Six professors from India’s top science institutions have appealed to the government to lift the blockade of academic and research institutions in Indian-controlled Kashmir. The blockade has been a “devastating blow,” the six write in an open letter published yesterday.
Like the rest of India’s only majority-Muslim state, Kashmir’s academic community has been cut off almost entirely from the rest of the world since Prime Minister Narendra Modi’s government abolished the state’s special status on 5 August. “We call upon the government to lift the blackout at these institutions right away and take all steps possible to help members of the Kashmiri academic community to make up for these lost weeks,” the researchers write.
Kashmir has been a source of tension for decades. India and Pakistan have fought four wars over the region and India accuses Pakistan of fomenting secessionism in the state of Jammu and Kashmir, the part administered by India. After unilaterally ending the state’s special status, which included limited autonomy, the Indian government has split the region into three administrative territories, Jammu (which has a Hindu majority), Kashmir (predominantly Muslim), and Ladakh (where Buddhists and Shia Muslims are in the majority).
To prevent revolts, the entire Kashmir valley was put under strict curfew. Phone lines and the internet were disconnected. (Landline phone service was later restored, but most people in the state use mobile phones.) Schools, colleges, and the universities were closed. Most local politicians, including those who support the Indian government, have been jailed, along with thousands of civilians. India’s military now controls the state completely, and there have been many reports of human rights abuses, which the Indian government has vehemently denied.
“Everything has come to a grinding halt,” says one senior scientist living in Kashmir who asked not to be identified because he feared retribution. Kashmir’s five universities remain closed, this scientist says. “The situation is going to be extremely harmful for scientific research, especially for those involved in lab work,” he adds. “Whatever experiments researchers had set up would have disappeared in air.” The situation is “very somber, gloomy and grim,” the researcher says. “Those who are working in Kashmir feel completely helpless and desperate.”
“The University of Kashmir is home to many fine scholars, including young scientists who have returned to India from reputable institutions abroad to set up their own laboratories in Kashmir and train the next generation of scientists, supported by funding from Indian government,” the six scientists write in their statement. Now, “they have been cut off from the world for more than 6 weeks,” says computational biologist Rahul Siddharthan of the Institute of Mathematical Sciences in Chennai, India, a signatory to the appeal.

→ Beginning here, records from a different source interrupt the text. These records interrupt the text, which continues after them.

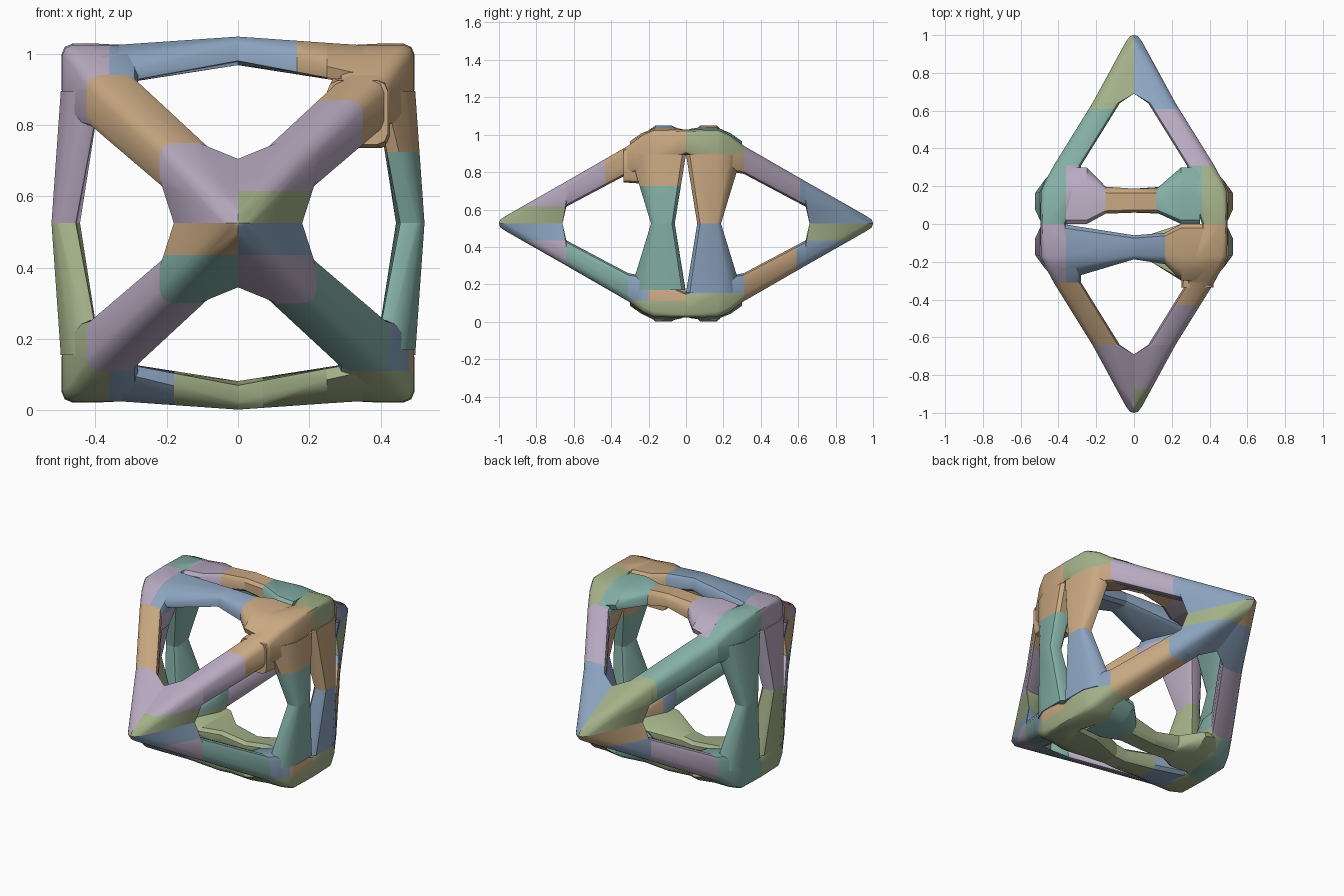
import bpy
import bmesh
from mathutils import Vector

if "Cube" in bpy.data.objects:
    bpy.data.objects.remove(bpy.data.objects["Cube"], do_unlink=True)

MID = 0.525  # height of the frame's centre

# Materials
COLOURS = {
    "tan": (0.58, 0.39, 0.22),
    "mauve": (0.48, 0.40, 0.53),
    "green": (0.37, 0.44, 0.25),
    "teal": (0.23, 0.43, 0.38),
    "blue": (0.26, 0.37, 0.52),
}
MATERIALS = {}
for label, rgb in COLOURS.items():
    mat = bpy.data.materials.new(label)
    mat.use_nodes = True
    mat.diffuse_color = (*rgb, 1)
    mat.node_tree.nodes["Principled BSDF"].inputs["Base Color"].default_value = (*rgb, 1)
    MATERIALS[label] = mat


def plate(y, u, v, cut=0.03):
    """Corner-cut rectangle at depth y; u and v are its x and z ranges."""
    points = []
    for a, da in ((u[0], 1), (u[1], -1)):
        for b, db in ((v[0], 1), (v[1], -1)):
            for fa, fb in ((1, 0), (0.3, 0.3), (0, 1)):
                points.append(Vector((a + da * cut * fa, y, b + db * cut * fb)))
    return points


def hull(name, points, signs, labels, cuts=(), rule=None):
    """Convex piece in one octant, optionally cut and coloured by a rule."""
    bm = bmesh.new()
    for p in points:
        bm.verts.new(p)
    bmesh.ops.remove_doubles(bm, verts=bm.verts[:], dist=0.0005)
    out = bmesh.ops.convex_hull(bm, input=bm.verts[:])
    loose = {g for g in out["geom_interior"] + out["geom_unused"]
             if isinstance(g, bmesh.types.BMVert)}
    bmesh.ops.delete(bm, geom=list(loose), context="VERTS")
    bmesh.ops.dissolve_limit(bm, angle_limit=0.02, verts=bm.verts[:], edges=bm.edges[:])
    for axis, at in cuts:
        normal = Vector((0, 0, 0))
        normal[axis] = 1
        bmesh.ops.bisect_plane(bm, geom=bm.verts[:] + bm.edges[:] + bm.faces[:],
                               plane_co=normal * at, plane_no=normal)
    if rule:
        for f in bm.faces:
            f.material_index = rule(f.calc_center_median())
    for v in bm.verts:
        v.co = Vector([c * s for c, s in zip(v.co, signs)])
        v.co.z += MID
    bmesh.ops.recalc_face_normals(bm, faces=bm.faces[:])
    mesh = bpy.data.meshes.new(name)
    bm.to_mesh(mesh)
    bm.free()
    for label in labels:
        mesh.materials.append(MATERIALS[label])
    obj = bpy.data.objects.new(name, mesh)
    bpy.context.collection.objects.link(obj)
    bpy.ops.object.select_all(action="DESELECT")
    obj.select_set(True)
    bpy.context.view_layer.objects.active = obj
    bpy.ops.object.shade_smooth_by_angle(angle=0.7)


# Strut outlines as (depth, distance out): slim at the middle, wide at the corner
SLIM = [(0.06, 0.46), (0.06, 0.505), (0.075, 0.523), (0.165, 0.523),
        (0.18, 0.51), (0.187, 0.5), (0.187, 0.455), (0.08, 0.443)]
WIDE = [(0, 0.4), (0, 0.48), (0.02, 0.497), (0.17, 0.497),
        (0.24, 0.468), (0.3, 0.41), (0.29, 0.385), (0.02, 0.385)]


def strut(along, widen):
    """Outline blended between slim and wide, as (depth, out) pairs."""
    s = min(along / 0.37, 1)
    return [(a + (c - a) * widen, b + (d - b) * s)
            for (a, b), (c, d) in zip(SLIM, WIDE)]


def rail(x):
    """Section of the horizontal strut at distance x from its middle."""
    widen = min(max((x - 0.14) / 0.11, 0), 1)
    return [Vector((x, d, o)) for d, o in strut(x, widen)]


def post(z):
    """Section of the vertical strut at height z from its middle."""
    return [Vector((o, d, z)) for d, o in strut(z, z / 0.37)]


LEG_BASE = plate(0.31, (0.28, 0.425), (0.265, 0.415), 0.035)
LEG_END = plate(0.64, (0.075, 0.22), (0.09, 0.225), 0.035)


def leg(y):
    """Section of the diagonal leg at depth y."""
    return [p.lerp(q, (y - 0.31) / 0.33) for p, q in zip(LEG_BASE, LEG_END)]


def chain(name, section, start, stops, signs):
    """Run of convex pieces between successive sections."""
    for i, (stop, label) in enumerate(stops):
        hull(f"{name}_{i + 1}", section(start) + section(stop), signs, [label])
        start = stop


CORNER = (plate(0, (0.36, 0.495), (0.37, 0.503)) + plate(0.17, (0.3, 0.493), (0.3, 0.5))
          + plate(0.23, (0.28, 0.468), (0.28, 0.475)) + LEG_BASE)
TIP = LEG_END + [Vector(p) for p in (
    (0.18, 0.66, 0), (0, 0.69, 0.18), (0, 0.69, 0), (0, 1, 0), (0.022, 0.994, 0),
    (0, 0.994, 0.02), (0.043, 0.965, 0), (0, 0.965, 0.04), (0.028, 0.968, 0.026))]

# Octants: mirror signs; corner colours (cap, rail side, post side front and back);
# rail, post and leg runs; tip colours (inner and outer)
OCTANTS = {
    "front_upper_right": ((-1, -1, 1), ("mauve", "blue", "mauve", "mauve"),
        [(0.38, "blue")], [(0.37, "mauve")], [(0.64, "tan")], ("mauve", "mauve")),
    "front_upper_left": ((1, -1, 1), ("tan", "tan", "tan", "tan"),
        [(0.165, "blue"), (0.25, "tan"), (0.38, "tan")], [(0.2, "teal"), (0.37, "tan")],
        [(0.43, "tan"), (0.64, "mauve")], ("green", "mauve")),
    "front_lower_right": ((-1, -1, -1), ("green", "blue", "green", "green"),
        [(0.18, "green"), (0.37, "blue")], [(0.37, "green")], [(0.64, "mauve")],
        ("tan", "teal")),
    "front_lower_left": ((1, -1, -1), ("green", "green", "blue", "tan"),
        [(0.07, "green"), (0.25, "green"), (0.38, "green")], [(0.355, "teal")],
        [(0.64, "teal")], ("blue", "mauve")),
    "back_upper_right": ((-1, 1, 1), ("teal", "mauve", "teal", "teal"),
        [(0.15, "tan"), (0.25, "mauve"), (0.36, "mauve")], [(0.37, "teal")],
        [(0.61, "teal"), (0.64, "green")], ("green", "green")),
    "back_upper_left": ((1, 1, 1), ("green", "teal", "tan", "tan"),
        [(0.12, "tan"), (0.25, "teal"), (0.35, "teal")], [(0.37, "tan")],
        [(0.61, "mauve"), (0.64, "blue")], ("blue", "blue")),
    "back_lower_right": ((-1, 1, -1), ("teal", "green", "teal", "teal"),
        [(0.15, "green"), (0.25, "green"), (0.37, "green")], [(0.37, "teal")],
        [(0.64, "mauve")], ("tan", "blue")),
    "back_lower_left": ((1, 1, -1), ("green", "green", "blue", "blue"),
        [(0.15, "green"), (0.25, "teal"), (0.35, "teal")], [(0.37, "blue")],
        [(0.59, "tan"), (0.64, "blue")], ("green", "blue")),
}


def tip_rule(c):
    return 0 if c.z < 0.09 else 1


for place, (signs, corner, rails, posts, legs, tip) in OCTANTS.items():
    band = 0.415 if place == "front_lower_left" else 0.375

    def corner_rule(c):
        if c.z < band:
            return 2 if c.y > 0.2 else 3
        return 1 if c.x < 0.36 else 0

    hull(place + "_corner", CORNER, signs, corner,
         ((0, 0.36), (1, 0.2), (2, band)), corner_rule)
    chain(place + "_rail", rail, 0, rails, signs)
    chain(place + "_post", post, 0, posts, signs)
    chain(place + "_leg", leg, 0.31, legs, signs)
    hull(place + "_tip", TIP, signs, tip, ((2, 0.09),), tip_rule)

# Heavier block where the upper left leg meets the front frame
hull("front_upper_left_block", plate(0.19, (0.26, 0.43), (0.21, 0.42))
     + plate(0.335, (0.25, 0.42), (0.22, 0.4)), (1, -1, 1), ["tan"])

“In today’s world, the internet is an absolutely vital tool for conducting and communicating research,” the researchers also write. “You can say email is a luxury but there are deadlines for institutional applications, finance, support, reporting requirements and grants which the government has moved online,” adds computational biologist Mukund Thattai of the National Centre for Biological Sciences in Bengaluru, India. It has been frustrating for him and other researchers outside of Kashmir to find Kashmiri colleagues completely unreachable, he says. “Values of science have always been values of openness, transparency and inclusiveness.”
The crackdown—and an anti-Kashmir frenzy whipped up by India’s media—has also had an impact on Kashmiri researchers outside of the state. They face discrimination and are looked as if they were aliens, says one young Kashmiri biologist working in South India. “It causes a lot of anxiety and makes you feel insecure,” she says. Many Kashmiris, herself included, have trouble focusing on their research, she adds. Kashmiri students elsewhere in India also face financial problems because their parents are no longer able to transfer money to them.
The six professors who signed the letter say universities could have played a positive role in the crisis. “Universities and educational institutions could have been seen as safe places via which researchers and students could remain connected to the world, but, also, the general public could perhaps have been permitted to use those facilities, subject to safeguards, to send messages to their relatives and friends outside the state,” they write. “These institutions could have been symbols of the freedom offered by India.”